Steve Jobs is clearly a genius, but it continues to surprise me when he gets otherwise reasonable people to say and believe demonstrably unreasonable things.
Today we talk about “getting on the Internet,” but with iPad you can have a persistent online connection
Yesterday Dan Lyons wrote that in Newsweek. The iPad may be an undisputed success and it may happen very soon–personally I think it will be a let down and have a bet that it will sell fewer than 4m units in the first year–but if that happens, it will certainly not be because it changed the idea of “getting on the internet.”
I do not believe that anyone who buys or otherwise acquires an iPad will have their idea of the steps needed to access the internet changed. Normal people aren’t dialing up to AOL anymore, much less people interested in a $500 computer without a keyboard or any of “their programs.”
The iPhone and the App Store are great and I sincerely love them both. I’m willing to believe that on an issue as passionately debated as yet-unreleased technology products from Apple, there are valid ideas that don’t fall in line with my own. But alleviating the actions needed to “get on the internet” isn’t one of them.
We’re (currently) #3 in the iTunes App Store for free social networking apps, we passed Myspace and Skype in the last few hours!
Departed San Francisco at 4:30 last Saturday, landed back here 94 hours later. Some very brief notes…
- I had a LOT of trouble understanding the accent, which was petty surprising. Literally had to guess what half the people I talked to were saying.
- The currency, specifically coins being worth nearly $3, was confusing. I accidentally tipped more than $4 for a coffee.
- The food was overall bad to neutral, with a couple standouts that were actually good.
- Every form of internet I encountered-hotel wifi, conference wifi, 3g–was nearly useless. I’m convinced the country hates the internet.
One of the most common reactions to a TechCrunch* post in too many circles these days is instant attack mode. Tales of their unfair practices, shortsightedness and fanboy-ism. “All they do is write about the great new Twitter app,” the masses shout from rooftops, “and they slam my startup!” Hey, I should know, my startup has been on the business end of that slamming more than once and it sure as hell isn’t fun.
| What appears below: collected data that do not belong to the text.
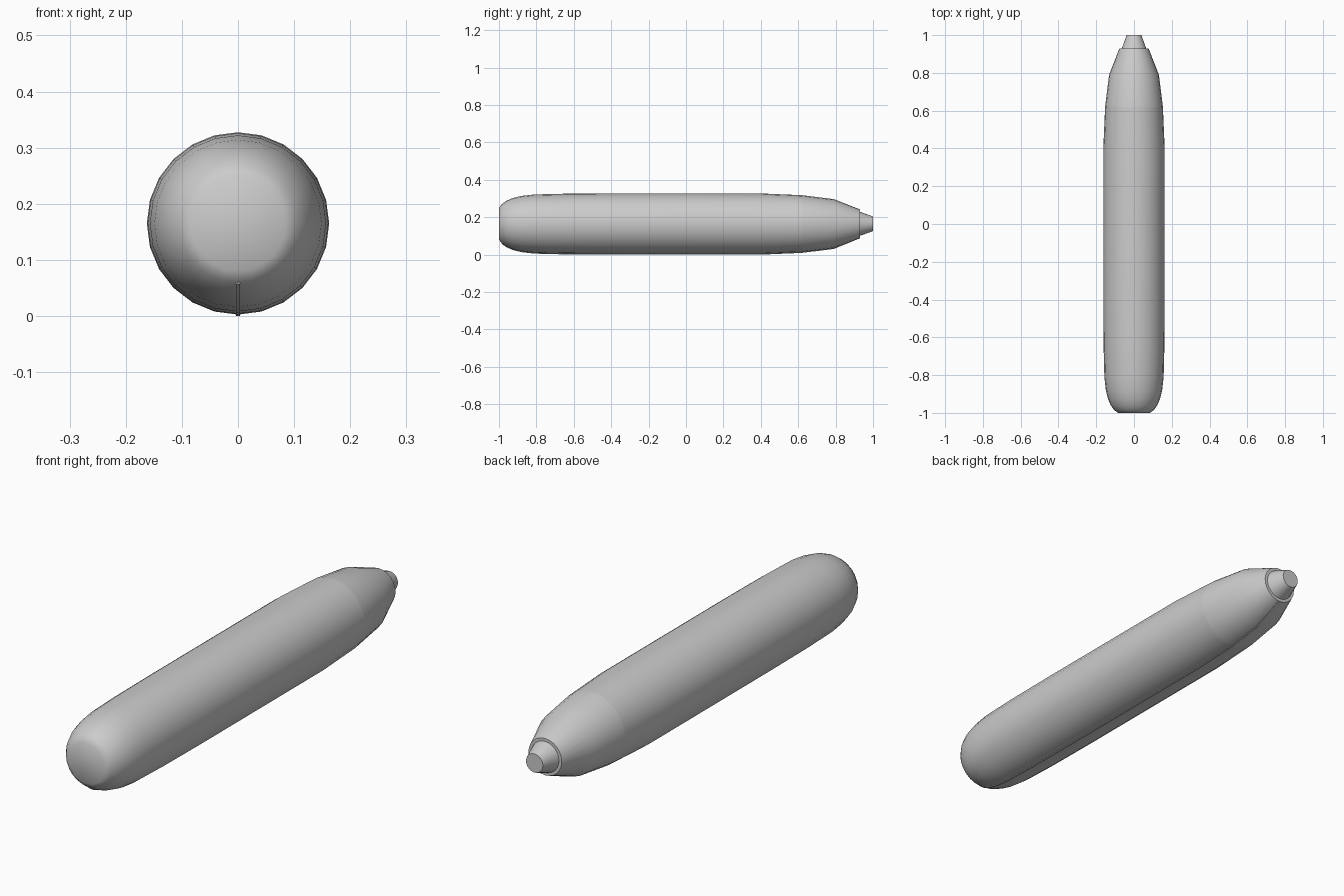
import bpy, bmesh, math

if "Cube" in bpy.data.objects:
    bpy.data.objects.remove(bpy.data.objects["Cube"])

CZ = 0.165   # height of the long axis
SEG = 24


def finish(name, bm, angle):
    bmesh.ops.recalc_face_normals(bm, faces=bm.faces)
    me = bpy.data.meshes.new(name)
    bm.to_mesh(me)
    bm.free()
    ob = bpy.data.objects.new(name, me)
    bpy.context.collection.objects.link(ob)
    bpy.ops.object.select_all(action='DESELECT')
    ob.select_set(True)
    bpy.context.view_layer.objects.active = ob
    bpy.ops.object.shade_smooth_by_angle(angle=math.radians(angle))
    return ob


def lathe(name, profile, coarse_start=False, caps=(True, True), angle=40):
    """Revolve (y, radius) points round the long axis."""
    bm = bmesh.new()
    rings = []
    for n, (y, r) in enumerate(profile):
        ring = []
        for i in range(SEG):
            a = 2 * math.pi * i / SEG
            # twelve-sided outline on the blunt end
            k = math.cos(math.pi / 12) if coarse_start and n == 0 and i % 2 == 0 else 1
            ring.append(bm.verts.new((r * k * math.cos(a), y, CZ + r * k * math.sin(a))))
        rings.append(ring)
    for a, b in zip(rings, rings[1:]):
        for i in range(SEG):
            j = (i + 1) % SEG
            bm.faces.new((a[i], a[j], b[j], b[i]))
    for use, ring in zip(caps, (rings[0], rings[-1])):
        if use:
            bm.faces.new(ring)
    return finish(name, bm, angle)


# Barrel with rounded blunt end
barrel = [(-1.0, 0.087), (-0.985, 0.105), (-0.96, 0.123), (-0.925, 0.138), (-0.88, 0.149),
          (-0.81, 0.157), (-0.65, 0.161), (-0.4, 0.1625), (0.4, 0.1625), (0.62, 0.153)]
lathe("barrel", barrel, coarse_start=True, caps=(True, False))

# Tapered nose
nose = [(0.62, 0.153), (0.79, 0.132), (0.93, 0.077)]
lathe("nose", nose, caps=(False, True))

# Small conical tip
lathe("tip", [(0.92, 0.068), (1.0, 0.039)])

# Thin seam strip along the underside
bm = bmesh.new()
rows = []
for y, r in barrel[1:] + nose[1:]:
    y = min(y, 0.925)
    rows.append([bm.verts.new((x, y, CZ - r + dz))
                 for x, dz in ((-0.004, 0.01), (-0.004, -0.0025), (0.004, -0.0025), (0.004, 0.01))])
for a, b in zip(rows, rows[1:]):
    for i in range(4):
        j = (i + 1) % 4
        bm.faces.new((a[i], a[j], b[j], b[i]))
bm.faces.new(rows[0])
bm.faces.new(rows[-1])
finish("seam_strip", bm, 30)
It’s not uncommon to hear theory upon theory detailing the ways in which TechCrunch is at best immoral–everything from favoritism to paid coverage–and at worst downright malicious.
I think few people who pay attention to startups could argue that Foursquare is one of the most beloved web services today, and MG Siegler of TechCrunch is probably responsible for that in no small part. It’s in that light that I hope people remember this quote from today’s Paul Carr missive.
Last year those same people were so desperate to find the new Twitter that they mistakenly handed that crown to Foursquare on the basis that a relatively small number of Web 2.0 scenesters used it to find out where their friends were partying. And yet, despite that auspicious start, and a shit-ton of publicity since, Foursquare has failed to capture the imagination of even most early adopters, particularly those outside of San Francisco and New York. Foursquare was resolutely not last year’s Twitter. Last year’s Twitter was Twitter.
The point being that it’s very easy to see all that is vindictive and ignore mountains of evidence to the contrary if you’re even the least bit motivated to do so. About 6 months ago MG wrote a post asking whether TechCrunch was a kingmaker, to which I replied saying that they indeed were biased. But that is, as they say, a feature and not a bug. It seems to me that the ideas behind that post have really escalated since then, and I’m not really sure why.
I would be remiss if I didn’t mention that part of my job is to get the people at TechCrunch to write about my company, so mine is not an unbiased opinion in the least. Nevertheless, I don’t think any of this is unreasonable, unfair or inaccurate.
* TechCrunch here is really a wildcard for any tech blog, as fewer each day are immune from or deserving of this treatment.